“We are not expecting a drop in the amount of U.S. wheat we need. In all, the wheat we are needing should be increasing,” said Benson Osaretin Evbuomwan, director of Honeywell Flour Mills, which has an annual milling capacity of 600,000 tonnes.
Honeywell is a large user of hard red winter wheat, the top U.S. class of wheat.
Evbuomwan is one of seven representatives from the top milling and food companies in Nigeria who are visiting key U.S. wheat growing states this week, including top winter wheat producer Kansas. The team is surveying the current year’s hard red winter and hard white wheat crops.
James Ogunyemi, quality control manager at Flour Mills of Nigeria, the country’s largest and the world’s second-largest miller, also made the trip. He said he was impressed with the quality of the wheat in this year’s crop, which is being harvested now.
“What we’ve seen so far will be suitable,” he said.
Ogunyemi estimated that Nigeria’s wheat imports will rise to 4.5 million tonnes this year.
For the 2011/12 marketing year, which concluded May 31, Nigeria imported 3.35 million tonnes from the United States, making Nigeria the third-largest wheat buyer, behind Japan and Mexico, according to U.S. Wheat Associates.
Flour Mills of Nigeria does so much business with the United States that it operates its own export elevator in Corpus Christi, Texas, importing soft red winter, hard red winter, hard red spring and Desert Durum wheat.
Flour millers in Nigeria are struggling now with a call by the government to reduce their use of imported flour and make greater use of domestic cassava in bread flour – the government wants up to 40 percent of the flour made with cassava.
To further discourage imports, Nigeria will implement in July a higher duty on imported wheat flour and wheat grain.
Flour millers have widely resisted the change, saying they will have to retrofit their plants and charge more for their bread products.
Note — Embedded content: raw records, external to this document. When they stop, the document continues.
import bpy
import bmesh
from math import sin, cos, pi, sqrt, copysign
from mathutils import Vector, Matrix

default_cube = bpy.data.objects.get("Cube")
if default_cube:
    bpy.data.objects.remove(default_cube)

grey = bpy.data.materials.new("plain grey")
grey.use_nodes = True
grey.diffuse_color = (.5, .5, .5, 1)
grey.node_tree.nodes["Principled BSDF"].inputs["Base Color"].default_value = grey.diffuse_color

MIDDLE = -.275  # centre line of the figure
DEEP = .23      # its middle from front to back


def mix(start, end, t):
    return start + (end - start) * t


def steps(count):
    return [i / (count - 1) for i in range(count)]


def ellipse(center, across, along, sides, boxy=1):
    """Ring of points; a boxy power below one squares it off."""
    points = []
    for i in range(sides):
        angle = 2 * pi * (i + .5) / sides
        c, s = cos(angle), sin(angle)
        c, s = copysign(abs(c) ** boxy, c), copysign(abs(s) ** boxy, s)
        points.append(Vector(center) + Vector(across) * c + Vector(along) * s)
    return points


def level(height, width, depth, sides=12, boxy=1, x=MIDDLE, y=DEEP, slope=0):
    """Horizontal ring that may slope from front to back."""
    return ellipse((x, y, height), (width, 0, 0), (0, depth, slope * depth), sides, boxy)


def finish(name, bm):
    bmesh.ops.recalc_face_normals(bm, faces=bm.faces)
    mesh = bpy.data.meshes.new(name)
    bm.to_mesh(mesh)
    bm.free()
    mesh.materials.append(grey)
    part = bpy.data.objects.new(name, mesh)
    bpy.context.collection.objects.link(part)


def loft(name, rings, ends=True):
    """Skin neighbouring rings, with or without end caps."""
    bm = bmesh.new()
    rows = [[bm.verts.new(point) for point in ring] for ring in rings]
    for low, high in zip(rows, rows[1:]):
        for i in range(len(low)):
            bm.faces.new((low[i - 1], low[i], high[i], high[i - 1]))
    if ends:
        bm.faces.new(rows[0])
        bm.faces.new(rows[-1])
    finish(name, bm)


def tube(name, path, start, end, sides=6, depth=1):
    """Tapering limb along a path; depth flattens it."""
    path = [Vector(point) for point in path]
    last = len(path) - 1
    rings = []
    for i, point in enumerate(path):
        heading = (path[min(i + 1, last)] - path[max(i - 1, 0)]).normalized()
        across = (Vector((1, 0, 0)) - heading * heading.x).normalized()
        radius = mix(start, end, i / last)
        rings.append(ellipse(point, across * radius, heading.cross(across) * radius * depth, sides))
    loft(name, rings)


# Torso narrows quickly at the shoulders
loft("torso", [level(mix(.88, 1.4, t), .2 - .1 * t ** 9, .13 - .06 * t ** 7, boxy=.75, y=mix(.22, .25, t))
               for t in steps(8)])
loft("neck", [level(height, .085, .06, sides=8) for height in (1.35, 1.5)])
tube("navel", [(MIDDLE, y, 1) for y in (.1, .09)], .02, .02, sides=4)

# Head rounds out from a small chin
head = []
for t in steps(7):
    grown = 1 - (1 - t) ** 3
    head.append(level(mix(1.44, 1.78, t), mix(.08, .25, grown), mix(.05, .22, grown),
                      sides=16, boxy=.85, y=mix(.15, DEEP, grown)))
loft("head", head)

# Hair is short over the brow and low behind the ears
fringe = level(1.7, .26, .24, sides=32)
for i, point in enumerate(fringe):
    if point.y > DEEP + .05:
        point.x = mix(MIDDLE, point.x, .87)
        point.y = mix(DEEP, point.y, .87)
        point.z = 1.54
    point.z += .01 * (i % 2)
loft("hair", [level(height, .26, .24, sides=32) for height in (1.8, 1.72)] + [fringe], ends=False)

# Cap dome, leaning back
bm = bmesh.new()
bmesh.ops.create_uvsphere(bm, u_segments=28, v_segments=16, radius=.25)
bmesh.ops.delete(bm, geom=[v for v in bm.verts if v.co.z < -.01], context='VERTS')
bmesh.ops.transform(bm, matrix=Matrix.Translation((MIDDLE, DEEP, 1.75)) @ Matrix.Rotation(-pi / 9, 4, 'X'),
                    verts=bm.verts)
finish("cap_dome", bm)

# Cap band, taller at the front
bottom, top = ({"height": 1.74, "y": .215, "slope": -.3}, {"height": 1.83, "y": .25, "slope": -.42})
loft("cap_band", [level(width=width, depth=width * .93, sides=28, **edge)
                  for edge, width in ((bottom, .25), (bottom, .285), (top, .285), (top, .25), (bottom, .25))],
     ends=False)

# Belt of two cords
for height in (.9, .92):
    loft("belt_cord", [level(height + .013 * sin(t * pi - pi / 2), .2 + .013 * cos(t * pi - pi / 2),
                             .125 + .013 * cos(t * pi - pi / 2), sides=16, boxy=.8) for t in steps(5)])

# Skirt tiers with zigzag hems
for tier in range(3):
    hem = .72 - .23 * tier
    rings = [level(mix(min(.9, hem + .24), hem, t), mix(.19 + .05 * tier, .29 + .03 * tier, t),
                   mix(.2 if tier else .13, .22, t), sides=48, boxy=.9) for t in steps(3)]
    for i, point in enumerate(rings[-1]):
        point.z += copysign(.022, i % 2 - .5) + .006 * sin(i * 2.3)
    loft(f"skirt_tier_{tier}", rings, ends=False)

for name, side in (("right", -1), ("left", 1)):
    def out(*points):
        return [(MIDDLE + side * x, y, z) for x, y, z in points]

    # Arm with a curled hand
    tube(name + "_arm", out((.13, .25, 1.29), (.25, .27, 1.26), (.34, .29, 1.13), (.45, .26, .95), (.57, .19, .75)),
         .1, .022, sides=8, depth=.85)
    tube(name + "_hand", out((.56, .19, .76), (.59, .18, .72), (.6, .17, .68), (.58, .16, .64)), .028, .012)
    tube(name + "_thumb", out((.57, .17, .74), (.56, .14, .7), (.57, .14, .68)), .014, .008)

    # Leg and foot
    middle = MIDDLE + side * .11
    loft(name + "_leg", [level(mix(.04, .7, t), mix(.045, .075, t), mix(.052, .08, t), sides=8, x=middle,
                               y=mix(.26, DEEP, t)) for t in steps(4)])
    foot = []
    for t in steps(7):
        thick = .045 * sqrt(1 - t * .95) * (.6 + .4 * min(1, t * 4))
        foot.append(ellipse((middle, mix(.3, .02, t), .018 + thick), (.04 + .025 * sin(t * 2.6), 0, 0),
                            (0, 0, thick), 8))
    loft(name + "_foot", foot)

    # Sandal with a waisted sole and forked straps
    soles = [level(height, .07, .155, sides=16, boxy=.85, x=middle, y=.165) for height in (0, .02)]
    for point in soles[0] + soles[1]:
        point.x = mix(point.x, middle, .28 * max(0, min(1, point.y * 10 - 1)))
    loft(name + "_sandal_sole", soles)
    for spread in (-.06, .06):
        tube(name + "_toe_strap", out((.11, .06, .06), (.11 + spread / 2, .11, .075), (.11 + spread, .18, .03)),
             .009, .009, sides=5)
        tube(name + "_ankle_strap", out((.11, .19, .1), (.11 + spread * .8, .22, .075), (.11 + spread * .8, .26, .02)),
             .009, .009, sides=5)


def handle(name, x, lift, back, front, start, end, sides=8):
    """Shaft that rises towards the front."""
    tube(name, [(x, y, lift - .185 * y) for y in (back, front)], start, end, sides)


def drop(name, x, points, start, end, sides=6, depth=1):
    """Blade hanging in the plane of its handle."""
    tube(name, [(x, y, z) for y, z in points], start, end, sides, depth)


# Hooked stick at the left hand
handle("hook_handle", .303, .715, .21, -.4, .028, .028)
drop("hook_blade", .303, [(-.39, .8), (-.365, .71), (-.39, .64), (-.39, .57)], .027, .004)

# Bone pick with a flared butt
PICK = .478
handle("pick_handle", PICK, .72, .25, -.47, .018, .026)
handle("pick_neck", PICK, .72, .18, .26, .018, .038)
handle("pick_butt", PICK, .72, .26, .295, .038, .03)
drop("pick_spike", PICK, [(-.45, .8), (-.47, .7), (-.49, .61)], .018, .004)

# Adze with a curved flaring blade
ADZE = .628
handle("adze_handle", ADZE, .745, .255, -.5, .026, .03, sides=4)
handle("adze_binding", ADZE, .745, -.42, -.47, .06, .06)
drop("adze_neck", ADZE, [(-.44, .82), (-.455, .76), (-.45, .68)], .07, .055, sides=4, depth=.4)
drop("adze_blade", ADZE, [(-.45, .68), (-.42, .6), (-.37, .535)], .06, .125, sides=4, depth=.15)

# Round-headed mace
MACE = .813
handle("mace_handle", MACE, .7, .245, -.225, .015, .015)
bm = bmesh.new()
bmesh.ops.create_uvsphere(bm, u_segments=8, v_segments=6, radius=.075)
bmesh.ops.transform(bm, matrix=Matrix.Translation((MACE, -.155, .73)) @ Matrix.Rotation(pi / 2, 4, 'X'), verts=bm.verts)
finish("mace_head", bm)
Evbuomwan said industry leaders were continuing to talk with government leaders about the viability of the plan.
“At 40 percent we’re not getting good bread,” said Evbuomwan. “We think 40 percent is not realistic. There needs to be more discussion.”
Even with substitution of some cassava for wheat, demand for bread and growing demand for higher value products like instant noodles will result in more wheat imports, he said.
“We’re going to need more wheat,” said Evbuomwan. “Business with the U.S. in terms of wheat, we see it growing, not declining,” said Evbuomwan.
The Nigerian representatives met with U.S. wheat players about efforts to develop genetically modified wheat and said they were expecting biotech wheat that could resist disease or yield more by 2020.
Market concerns remain as some consumers are cautious about the safety of genetically modified crops, but with education and communication, a GMO wheat should be accepted by the time it comes to market, said Evbuomwan.